◆ **Exercise**:
Where the material below has a line containing "const rings = sections.map(([u, b, t, w])", start repeating exactly, and keep going through the line containing "const pos = [], n", with no other lines.
**********
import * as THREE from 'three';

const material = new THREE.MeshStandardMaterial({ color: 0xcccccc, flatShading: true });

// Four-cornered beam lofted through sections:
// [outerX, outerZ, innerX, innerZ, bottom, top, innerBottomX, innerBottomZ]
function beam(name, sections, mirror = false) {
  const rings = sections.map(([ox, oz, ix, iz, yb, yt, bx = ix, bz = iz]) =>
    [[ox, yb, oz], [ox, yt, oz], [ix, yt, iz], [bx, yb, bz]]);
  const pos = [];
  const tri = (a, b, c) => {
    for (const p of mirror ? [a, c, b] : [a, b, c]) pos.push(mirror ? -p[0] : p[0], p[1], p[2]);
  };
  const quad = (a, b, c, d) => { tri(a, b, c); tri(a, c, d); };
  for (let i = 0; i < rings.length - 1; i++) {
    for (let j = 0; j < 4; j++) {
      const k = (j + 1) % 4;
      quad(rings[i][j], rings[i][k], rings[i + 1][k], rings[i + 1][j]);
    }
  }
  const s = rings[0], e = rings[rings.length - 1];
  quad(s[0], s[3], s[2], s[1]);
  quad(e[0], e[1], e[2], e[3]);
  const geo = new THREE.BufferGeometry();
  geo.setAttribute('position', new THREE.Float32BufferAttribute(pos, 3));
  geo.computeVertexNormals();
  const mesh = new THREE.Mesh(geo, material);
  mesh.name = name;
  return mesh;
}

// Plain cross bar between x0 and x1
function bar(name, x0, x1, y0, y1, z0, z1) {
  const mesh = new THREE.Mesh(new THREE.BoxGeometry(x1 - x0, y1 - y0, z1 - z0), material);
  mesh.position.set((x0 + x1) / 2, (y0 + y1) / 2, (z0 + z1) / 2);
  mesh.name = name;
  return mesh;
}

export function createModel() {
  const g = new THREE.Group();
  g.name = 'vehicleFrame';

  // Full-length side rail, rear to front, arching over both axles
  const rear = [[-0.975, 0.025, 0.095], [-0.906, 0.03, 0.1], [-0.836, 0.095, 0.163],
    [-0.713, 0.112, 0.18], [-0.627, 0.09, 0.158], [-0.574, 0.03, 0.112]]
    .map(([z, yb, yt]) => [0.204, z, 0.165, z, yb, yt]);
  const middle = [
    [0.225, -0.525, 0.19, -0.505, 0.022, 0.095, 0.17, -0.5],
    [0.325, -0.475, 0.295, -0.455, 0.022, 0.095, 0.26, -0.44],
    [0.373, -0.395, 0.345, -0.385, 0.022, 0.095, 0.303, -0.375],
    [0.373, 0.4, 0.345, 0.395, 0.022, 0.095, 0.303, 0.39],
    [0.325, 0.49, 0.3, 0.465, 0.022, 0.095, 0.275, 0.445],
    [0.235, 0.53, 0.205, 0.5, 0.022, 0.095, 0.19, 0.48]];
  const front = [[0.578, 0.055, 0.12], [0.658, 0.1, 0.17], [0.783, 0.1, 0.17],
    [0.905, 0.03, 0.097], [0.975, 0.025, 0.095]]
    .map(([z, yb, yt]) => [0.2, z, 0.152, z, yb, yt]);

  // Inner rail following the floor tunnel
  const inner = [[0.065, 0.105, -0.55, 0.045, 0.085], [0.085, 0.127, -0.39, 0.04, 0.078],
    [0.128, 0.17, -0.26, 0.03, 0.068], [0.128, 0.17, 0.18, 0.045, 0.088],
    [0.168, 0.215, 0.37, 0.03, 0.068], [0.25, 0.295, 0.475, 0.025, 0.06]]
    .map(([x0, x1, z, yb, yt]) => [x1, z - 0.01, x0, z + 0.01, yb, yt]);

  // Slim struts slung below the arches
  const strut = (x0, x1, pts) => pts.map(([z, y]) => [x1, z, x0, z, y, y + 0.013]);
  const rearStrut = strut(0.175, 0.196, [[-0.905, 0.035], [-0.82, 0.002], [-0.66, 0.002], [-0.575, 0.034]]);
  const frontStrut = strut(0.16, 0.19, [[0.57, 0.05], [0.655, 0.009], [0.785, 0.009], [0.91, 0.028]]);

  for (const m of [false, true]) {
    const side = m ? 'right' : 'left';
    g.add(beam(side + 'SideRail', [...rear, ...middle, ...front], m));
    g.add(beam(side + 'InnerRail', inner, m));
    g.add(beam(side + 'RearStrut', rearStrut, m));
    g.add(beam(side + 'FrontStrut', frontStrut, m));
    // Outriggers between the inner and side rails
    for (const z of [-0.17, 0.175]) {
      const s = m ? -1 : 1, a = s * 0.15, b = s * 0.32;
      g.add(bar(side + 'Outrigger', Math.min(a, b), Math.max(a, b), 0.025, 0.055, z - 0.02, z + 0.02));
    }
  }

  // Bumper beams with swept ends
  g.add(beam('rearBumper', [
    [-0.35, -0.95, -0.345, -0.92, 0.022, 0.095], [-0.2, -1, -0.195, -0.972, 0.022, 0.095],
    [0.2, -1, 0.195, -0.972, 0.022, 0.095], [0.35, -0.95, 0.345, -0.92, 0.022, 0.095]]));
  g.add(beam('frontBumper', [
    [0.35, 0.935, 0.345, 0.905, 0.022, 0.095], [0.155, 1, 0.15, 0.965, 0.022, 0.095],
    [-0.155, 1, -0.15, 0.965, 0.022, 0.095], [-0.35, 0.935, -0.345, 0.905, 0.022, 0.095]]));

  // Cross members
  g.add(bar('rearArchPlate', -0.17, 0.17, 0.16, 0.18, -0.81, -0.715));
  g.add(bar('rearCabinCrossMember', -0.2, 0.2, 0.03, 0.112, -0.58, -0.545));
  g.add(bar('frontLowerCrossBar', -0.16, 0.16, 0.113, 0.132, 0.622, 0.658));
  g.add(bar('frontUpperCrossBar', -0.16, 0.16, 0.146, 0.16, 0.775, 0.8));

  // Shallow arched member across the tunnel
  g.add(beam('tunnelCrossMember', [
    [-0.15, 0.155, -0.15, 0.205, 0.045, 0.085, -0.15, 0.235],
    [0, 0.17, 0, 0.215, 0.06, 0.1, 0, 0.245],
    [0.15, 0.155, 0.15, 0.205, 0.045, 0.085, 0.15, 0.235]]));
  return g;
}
**********
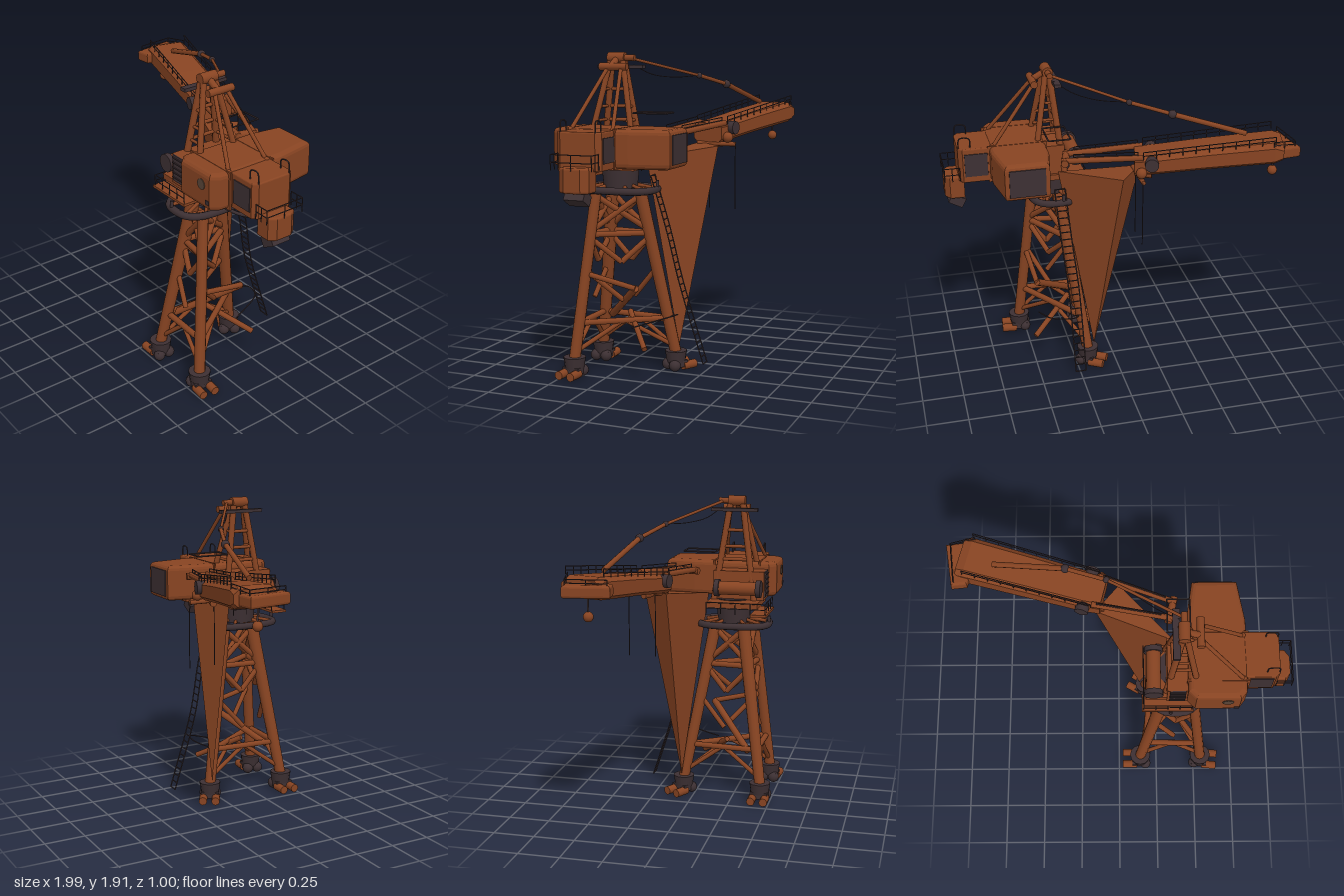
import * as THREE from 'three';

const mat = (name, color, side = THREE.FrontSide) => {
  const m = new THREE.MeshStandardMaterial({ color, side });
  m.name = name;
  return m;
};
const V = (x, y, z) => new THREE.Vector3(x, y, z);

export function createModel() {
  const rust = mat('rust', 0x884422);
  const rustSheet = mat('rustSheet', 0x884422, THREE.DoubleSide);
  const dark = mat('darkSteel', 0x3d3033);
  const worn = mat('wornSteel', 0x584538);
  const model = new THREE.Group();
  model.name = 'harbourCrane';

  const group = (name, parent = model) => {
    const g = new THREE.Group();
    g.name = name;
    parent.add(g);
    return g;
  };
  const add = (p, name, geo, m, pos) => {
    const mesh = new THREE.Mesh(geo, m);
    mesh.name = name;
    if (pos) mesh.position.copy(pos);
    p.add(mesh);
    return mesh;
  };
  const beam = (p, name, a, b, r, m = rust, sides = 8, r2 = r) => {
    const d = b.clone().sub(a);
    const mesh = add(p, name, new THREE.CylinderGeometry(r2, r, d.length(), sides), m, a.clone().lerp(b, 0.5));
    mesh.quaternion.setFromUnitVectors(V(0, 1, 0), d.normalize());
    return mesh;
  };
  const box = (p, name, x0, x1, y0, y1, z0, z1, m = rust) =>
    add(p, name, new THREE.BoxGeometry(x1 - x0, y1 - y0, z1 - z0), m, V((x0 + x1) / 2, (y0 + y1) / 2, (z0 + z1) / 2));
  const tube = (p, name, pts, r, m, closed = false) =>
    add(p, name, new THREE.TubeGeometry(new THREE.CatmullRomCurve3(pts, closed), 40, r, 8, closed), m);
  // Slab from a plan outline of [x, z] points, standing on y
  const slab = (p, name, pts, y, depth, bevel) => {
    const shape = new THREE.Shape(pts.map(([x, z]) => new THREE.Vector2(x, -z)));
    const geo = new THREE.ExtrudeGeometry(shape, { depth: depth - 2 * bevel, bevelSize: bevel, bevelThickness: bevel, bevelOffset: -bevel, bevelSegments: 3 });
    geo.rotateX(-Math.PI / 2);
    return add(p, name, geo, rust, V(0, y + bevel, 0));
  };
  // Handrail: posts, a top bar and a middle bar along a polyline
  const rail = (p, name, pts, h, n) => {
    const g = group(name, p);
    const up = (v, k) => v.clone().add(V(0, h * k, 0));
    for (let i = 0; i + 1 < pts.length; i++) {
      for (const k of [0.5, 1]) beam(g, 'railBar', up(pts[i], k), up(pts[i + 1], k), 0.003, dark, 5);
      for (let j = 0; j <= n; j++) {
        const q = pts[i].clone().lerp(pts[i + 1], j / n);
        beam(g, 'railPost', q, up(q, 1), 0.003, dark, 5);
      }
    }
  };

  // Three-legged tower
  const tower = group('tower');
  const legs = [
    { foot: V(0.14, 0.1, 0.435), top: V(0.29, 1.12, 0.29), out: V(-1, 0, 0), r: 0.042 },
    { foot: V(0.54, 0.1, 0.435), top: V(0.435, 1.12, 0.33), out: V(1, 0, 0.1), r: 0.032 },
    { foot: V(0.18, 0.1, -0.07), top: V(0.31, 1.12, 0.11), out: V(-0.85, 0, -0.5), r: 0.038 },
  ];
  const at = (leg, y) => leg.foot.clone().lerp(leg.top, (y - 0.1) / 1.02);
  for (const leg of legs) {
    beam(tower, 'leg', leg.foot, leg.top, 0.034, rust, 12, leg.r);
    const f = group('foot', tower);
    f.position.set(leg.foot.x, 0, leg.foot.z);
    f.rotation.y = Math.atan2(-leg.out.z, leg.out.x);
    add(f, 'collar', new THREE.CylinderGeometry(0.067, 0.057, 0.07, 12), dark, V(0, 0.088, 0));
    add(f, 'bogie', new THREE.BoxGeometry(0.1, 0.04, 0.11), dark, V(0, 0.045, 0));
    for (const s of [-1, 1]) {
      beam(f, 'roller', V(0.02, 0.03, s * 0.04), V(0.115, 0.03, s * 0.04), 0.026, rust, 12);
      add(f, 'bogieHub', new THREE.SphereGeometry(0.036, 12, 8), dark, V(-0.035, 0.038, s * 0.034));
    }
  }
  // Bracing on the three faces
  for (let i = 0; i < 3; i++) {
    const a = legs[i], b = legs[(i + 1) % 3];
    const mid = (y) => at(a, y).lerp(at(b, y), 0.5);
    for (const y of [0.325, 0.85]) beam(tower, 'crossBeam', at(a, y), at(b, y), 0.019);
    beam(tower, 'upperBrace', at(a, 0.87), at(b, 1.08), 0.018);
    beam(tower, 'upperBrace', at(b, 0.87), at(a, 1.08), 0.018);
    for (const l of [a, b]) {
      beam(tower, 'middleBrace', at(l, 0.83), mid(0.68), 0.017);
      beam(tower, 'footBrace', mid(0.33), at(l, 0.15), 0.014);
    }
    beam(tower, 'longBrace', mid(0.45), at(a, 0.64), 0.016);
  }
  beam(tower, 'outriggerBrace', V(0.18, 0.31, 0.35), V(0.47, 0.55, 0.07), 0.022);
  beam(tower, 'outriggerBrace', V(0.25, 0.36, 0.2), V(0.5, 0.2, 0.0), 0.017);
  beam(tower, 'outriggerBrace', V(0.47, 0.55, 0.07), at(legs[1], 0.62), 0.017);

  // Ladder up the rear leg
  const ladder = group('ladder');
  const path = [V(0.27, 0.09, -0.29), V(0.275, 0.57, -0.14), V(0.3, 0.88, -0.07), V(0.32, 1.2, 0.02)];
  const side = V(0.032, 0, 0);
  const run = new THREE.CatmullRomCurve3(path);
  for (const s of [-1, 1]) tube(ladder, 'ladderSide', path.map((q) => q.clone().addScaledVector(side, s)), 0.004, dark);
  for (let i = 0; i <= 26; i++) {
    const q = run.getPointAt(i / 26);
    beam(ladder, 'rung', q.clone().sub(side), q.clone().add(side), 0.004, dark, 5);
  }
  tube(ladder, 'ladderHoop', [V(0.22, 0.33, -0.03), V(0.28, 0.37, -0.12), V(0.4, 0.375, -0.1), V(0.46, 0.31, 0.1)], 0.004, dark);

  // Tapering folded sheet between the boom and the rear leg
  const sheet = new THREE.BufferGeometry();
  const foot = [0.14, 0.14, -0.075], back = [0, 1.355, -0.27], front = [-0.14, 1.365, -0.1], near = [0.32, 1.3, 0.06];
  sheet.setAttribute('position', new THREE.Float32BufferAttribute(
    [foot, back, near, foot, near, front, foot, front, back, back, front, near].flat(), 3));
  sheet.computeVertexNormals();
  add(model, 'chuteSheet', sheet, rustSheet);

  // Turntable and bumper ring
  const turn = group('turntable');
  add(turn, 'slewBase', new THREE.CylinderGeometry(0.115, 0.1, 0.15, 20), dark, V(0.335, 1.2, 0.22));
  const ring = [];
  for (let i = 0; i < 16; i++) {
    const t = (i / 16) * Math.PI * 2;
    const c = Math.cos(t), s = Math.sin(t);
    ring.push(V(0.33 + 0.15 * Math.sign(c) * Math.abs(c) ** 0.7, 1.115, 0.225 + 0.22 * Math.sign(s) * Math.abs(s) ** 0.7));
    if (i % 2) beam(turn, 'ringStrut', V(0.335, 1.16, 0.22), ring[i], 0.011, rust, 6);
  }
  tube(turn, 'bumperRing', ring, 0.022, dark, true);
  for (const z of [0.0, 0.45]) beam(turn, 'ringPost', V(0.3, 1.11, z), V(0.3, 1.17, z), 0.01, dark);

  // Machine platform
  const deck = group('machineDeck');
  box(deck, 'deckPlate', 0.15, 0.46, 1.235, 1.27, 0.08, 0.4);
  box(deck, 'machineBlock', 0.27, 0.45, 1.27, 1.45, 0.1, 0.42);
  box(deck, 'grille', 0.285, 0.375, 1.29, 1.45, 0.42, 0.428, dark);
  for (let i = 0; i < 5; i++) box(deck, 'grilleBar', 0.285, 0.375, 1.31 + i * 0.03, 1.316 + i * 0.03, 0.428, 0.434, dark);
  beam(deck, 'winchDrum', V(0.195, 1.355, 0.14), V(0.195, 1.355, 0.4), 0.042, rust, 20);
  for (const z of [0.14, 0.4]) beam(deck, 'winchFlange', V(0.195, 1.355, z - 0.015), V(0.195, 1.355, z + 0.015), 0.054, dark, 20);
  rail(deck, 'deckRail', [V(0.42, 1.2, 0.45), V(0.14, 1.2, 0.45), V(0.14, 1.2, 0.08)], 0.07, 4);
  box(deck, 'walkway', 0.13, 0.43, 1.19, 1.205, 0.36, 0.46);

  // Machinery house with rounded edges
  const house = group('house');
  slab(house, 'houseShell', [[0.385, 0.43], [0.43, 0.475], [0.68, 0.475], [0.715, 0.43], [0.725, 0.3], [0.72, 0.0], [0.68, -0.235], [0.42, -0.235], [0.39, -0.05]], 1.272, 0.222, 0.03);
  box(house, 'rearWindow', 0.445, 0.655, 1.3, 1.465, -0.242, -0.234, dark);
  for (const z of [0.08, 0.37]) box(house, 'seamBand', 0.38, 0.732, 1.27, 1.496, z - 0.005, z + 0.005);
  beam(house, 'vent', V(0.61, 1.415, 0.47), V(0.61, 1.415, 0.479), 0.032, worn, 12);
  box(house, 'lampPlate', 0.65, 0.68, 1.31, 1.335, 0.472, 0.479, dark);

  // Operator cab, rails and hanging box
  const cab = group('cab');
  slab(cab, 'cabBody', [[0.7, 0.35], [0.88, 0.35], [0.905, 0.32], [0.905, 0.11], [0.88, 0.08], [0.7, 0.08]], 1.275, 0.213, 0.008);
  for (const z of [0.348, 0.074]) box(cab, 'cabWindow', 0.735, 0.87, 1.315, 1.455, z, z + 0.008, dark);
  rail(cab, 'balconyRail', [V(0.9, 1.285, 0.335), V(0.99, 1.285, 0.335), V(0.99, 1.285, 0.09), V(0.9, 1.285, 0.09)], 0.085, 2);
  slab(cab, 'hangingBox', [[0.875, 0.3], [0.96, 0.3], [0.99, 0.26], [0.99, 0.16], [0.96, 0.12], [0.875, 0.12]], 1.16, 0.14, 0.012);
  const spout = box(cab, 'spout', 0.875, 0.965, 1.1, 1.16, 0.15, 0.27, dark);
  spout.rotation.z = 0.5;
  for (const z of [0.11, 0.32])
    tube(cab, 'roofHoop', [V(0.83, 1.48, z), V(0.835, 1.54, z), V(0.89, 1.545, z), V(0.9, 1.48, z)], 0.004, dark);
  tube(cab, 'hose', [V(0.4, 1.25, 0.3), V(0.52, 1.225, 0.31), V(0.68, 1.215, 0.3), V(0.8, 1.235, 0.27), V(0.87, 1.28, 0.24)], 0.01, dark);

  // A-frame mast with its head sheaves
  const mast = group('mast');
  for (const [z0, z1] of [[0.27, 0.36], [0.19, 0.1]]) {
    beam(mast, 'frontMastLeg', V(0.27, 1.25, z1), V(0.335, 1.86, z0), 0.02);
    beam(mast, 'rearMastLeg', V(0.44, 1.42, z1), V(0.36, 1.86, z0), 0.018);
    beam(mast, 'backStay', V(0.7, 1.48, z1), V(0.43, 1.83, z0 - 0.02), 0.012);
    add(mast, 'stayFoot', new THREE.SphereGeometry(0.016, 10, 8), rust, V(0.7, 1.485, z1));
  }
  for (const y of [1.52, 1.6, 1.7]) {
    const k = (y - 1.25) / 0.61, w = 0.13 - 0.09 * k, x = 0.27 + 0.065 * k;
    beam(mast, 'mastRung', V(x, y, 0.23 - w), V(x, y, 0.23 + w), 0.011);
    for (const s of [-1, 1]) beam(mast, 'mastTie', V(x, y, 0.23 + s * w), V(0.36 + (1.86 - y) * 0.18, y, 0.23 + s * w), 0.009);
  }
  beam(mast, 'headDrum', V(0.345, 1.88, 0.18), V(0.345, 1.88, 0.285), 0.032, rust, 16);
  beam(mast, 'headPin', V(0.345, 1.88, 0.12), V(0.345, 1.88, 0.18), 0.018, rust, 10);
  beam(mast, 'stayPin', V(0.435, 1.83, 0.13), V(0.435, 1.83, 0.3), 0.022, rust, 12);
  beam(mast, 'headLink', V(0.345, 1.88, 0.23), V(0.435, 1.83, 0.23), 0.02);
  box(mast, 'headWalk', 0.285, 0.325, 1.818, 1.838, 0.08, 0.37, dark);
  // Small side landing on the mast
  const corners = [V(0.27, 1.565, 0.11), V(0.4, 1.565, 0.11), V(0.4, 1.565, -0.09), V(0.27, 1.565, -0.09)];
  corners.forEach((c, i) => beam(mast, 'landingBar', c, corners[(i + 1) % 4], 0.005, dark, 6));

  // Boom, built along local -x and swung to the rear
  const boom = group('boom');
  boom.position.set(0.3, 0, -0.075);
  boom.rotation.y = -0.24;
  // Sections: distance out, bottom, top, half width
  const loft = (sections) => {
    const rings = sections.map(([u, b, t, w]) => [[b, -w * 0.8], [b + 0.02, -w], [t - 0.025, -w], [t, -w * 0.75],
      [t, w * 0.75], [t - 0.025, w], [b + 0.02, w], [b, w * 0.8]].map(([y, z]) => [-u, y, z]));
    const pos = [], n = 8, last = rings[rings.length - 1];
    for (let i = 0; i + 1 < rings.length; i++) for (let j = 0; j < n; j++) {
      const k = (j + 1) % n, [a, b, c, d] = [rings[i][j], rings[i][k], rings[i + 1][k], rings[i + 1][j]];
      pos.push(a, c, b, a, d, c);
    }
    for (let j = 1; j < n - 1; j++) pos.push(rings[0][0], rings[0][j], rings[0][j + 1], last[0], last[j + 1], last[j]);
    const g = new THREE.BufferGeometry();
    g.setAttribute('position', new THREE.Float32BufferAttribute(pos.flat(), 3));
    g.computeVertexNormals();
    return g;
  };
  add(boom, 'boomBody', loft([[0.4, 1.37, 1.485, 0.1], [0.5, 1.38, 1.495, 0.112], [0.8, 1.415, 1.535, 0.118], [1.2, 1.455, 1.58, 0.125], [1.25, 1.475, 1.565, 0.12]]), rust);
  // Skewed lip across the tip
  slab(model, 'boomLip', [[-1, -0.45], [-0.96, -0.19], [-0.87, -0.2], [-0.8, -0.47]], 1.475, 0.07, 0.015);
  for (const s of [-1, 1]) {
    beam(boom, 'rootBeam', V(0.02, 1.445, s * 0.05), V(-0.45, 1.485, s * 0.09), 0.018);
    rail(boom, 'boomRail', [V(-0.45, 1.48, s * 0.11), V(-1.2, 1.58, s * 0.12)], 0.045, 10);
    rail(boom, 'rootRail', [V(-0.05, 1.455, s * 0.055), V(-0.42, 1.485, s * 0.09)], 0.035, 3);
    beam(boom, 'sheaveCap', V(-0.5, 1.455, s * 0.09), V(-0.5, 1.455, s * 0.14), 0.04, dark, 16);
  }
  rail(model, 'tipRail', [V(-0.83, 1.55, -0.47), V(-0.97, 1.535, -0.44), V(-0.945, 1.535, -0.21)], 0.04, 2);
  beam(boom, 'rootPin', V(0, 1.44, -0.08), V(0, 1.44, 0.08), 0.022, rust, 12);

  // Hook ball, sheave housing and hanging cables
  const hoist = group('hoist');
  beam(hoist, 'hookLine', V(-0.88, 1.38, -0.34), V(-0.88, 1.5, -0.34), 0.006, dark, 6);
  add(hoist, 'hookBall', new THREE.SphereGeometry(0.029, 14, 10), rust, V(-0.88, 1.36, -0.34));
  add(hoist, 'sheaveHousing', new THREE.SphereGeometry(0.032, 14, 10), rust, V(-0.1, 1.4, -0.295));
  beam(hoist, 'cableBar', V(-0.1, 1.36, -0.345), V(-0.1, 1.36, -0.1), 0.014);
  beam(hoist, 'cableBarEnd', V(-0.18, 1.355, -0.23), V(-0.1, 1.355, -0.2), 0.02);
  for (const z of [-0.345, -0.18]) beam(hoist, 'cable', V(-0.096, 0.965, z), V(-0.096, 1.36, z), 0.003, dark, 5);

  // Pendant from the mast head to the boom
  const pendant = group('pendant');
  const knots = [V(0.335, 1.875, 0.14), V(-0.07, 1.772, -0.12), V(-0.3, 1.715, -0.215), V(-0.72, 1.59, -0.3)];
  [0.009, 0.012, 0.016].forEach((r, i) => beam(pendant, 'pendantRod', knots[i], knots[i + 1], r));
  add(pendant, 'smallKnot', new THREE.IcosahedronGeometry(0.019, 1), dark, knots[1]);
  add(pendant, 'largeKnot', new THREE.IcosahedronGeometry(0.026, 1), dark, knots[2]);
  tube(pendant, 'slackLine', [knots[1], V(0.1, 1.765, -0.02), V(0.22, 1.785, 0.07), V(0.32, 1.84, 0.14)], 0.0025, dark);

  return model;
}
**********
◆ **Written solution**:
    const rings = sections.map(([u, b, t, w]) => [[b, -w * 0.8], [b + 0.02, -w], [t - 0.025, -w], [t, -w * 0.75],
      [t, w * 0.75], [t - 0.025, w], [b + 0.02, w], [b, w * 0.8]].map(([y, z]) => [-u, y, z]));
    const pos = [], n = 8, last = rings[rings.length - 1];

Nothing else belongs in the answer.